• Input for this task:
_ _ _

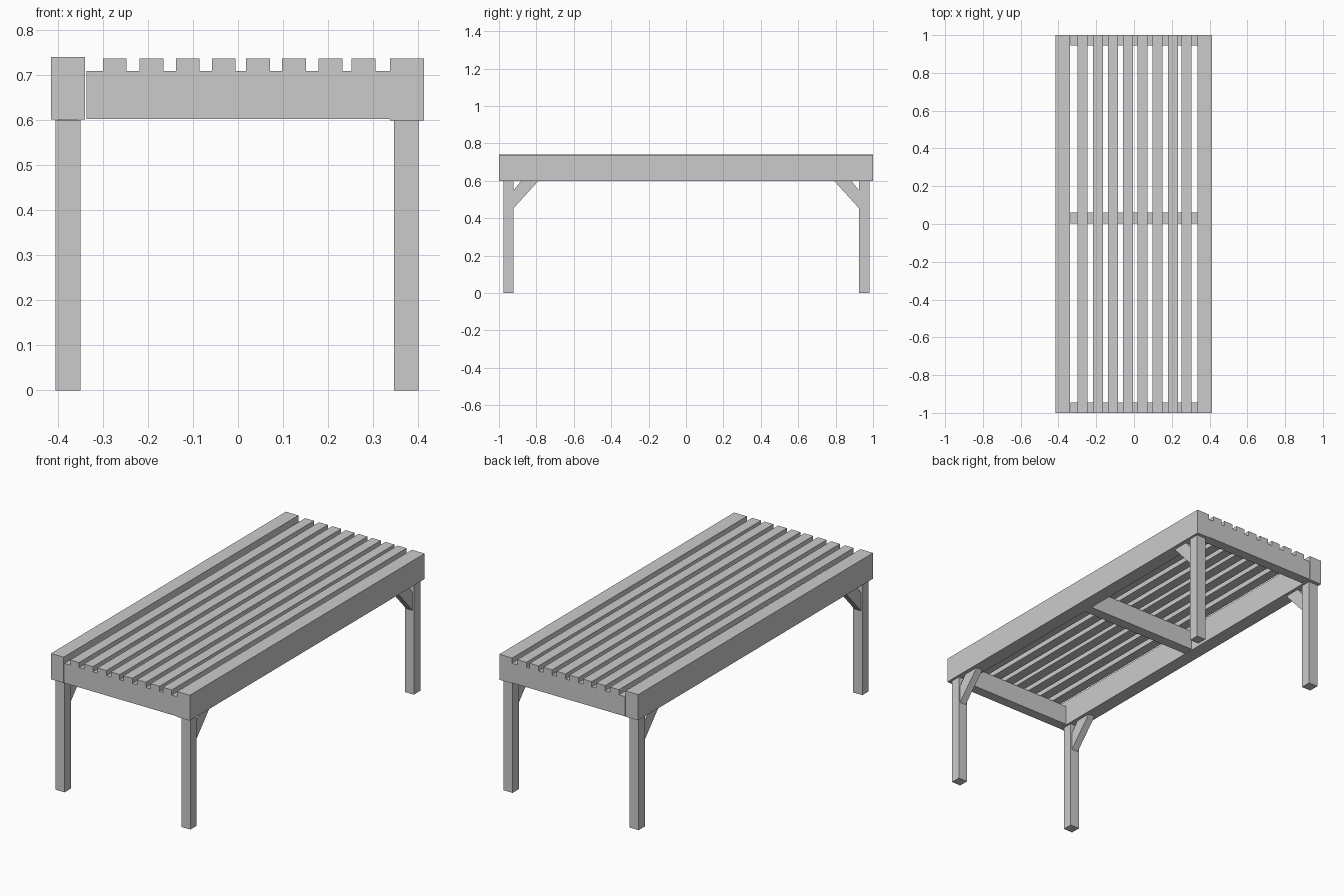
import bpy

if "Cube" in bpy.data.objects:
    bpy.data.objects.remove(bpy.data.objects["Cube"])


def mesh_object(name, verts, faces):
    mesh = bpy.data.meshes.new(name)
    mesh.from_pydata(verts, [], faces)
    obj = bpy.data.objects.new(name, mesh)
    bpy.context.collection.objects.link(obj)
    return obj


def prism(name, profile, x0, x1):
    """Extrude a counter-clockwise (y, z) profile from x0 to x1."""
    n = len(profile)
    verts = [(x, y, z) for x in (x0, x1) for y, z in profile]
    faces = [tuple(reversed(range(n))), tuple(range(n, 2 * n))]
    faces += [(i, (i + 1) % n, n + (i + 1) % n, n + i) for i in range(n)]
    return mesh_object(name, verts, faces)


def box(name, x, y, z):
    return prism(name, [(y[0], z[0]), (y[1], z[0]), (y[1], z[1]), (y[0], z[1])], *x)


# Long side rails
box("left_rail", (-0.415, -0.34), (-1, 1), (0.601, 0.74))
box("right_rail", (0.337, 0.413), (-1, 1), (0.599, 0.736))

# Cross beams under the slats
for name, y in (("front", (-1, -0.945)), ("middle", (0.003, 0.06)), ("back", (0.945, 1))):
    box(name + "_cross_beam", (-0.336, 0.337), y, (0.602, 0.708))

# Top slats
for i, x in enumerate((-0.300, -0.218, -0.138, -0.058, 0.018, 0.098, 0.179, 0.252)):
    box(f"slat_{i + 1}", (x, x + 0.053), (-1, 1), (0.708, 0.736))

# Legs with diagonal braces
for side, x in (("left", (-0.405, -0.350)), ("right", (0.346, 0.400))):
    box(f"front_{side}_leg", x, (-0.977, -0.923), (0, 0.60))
    box(f"back_{side}_leg", x, (0.926, 0.982), (0, 0.60))
    brace_x = (x[0] + 0.008, x[1] - 0.008)
    profile = [(-0.923, 0.452), (-0.788, 0.601), (-0.880, 0.601), (-0.923, 0.548)]
    prism(f"front_{side}_brace", profile, *brace_x)
    mirrored = [(-y + 0.003, z) for y, z in reversed(profile)]
    prism(f"back_{side}_brace", mirrored, *brace_x)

_ _ _

• Problem to work on:
Your task is to copy every line in the entries that holds the string "faces".

• Reply to the exercise:
def mesh_object(name, verts, faces):
    mesh.from_pydata(verts, [], faces)
    faces = [tuple(reversed(range(n))), tuple(range(n, 2 * n))]
    faces += [(i, (i + 1) % n, n + (i + 1) % n, n + i) for i in range(n)]
    return mesh_object(name, verts, faces)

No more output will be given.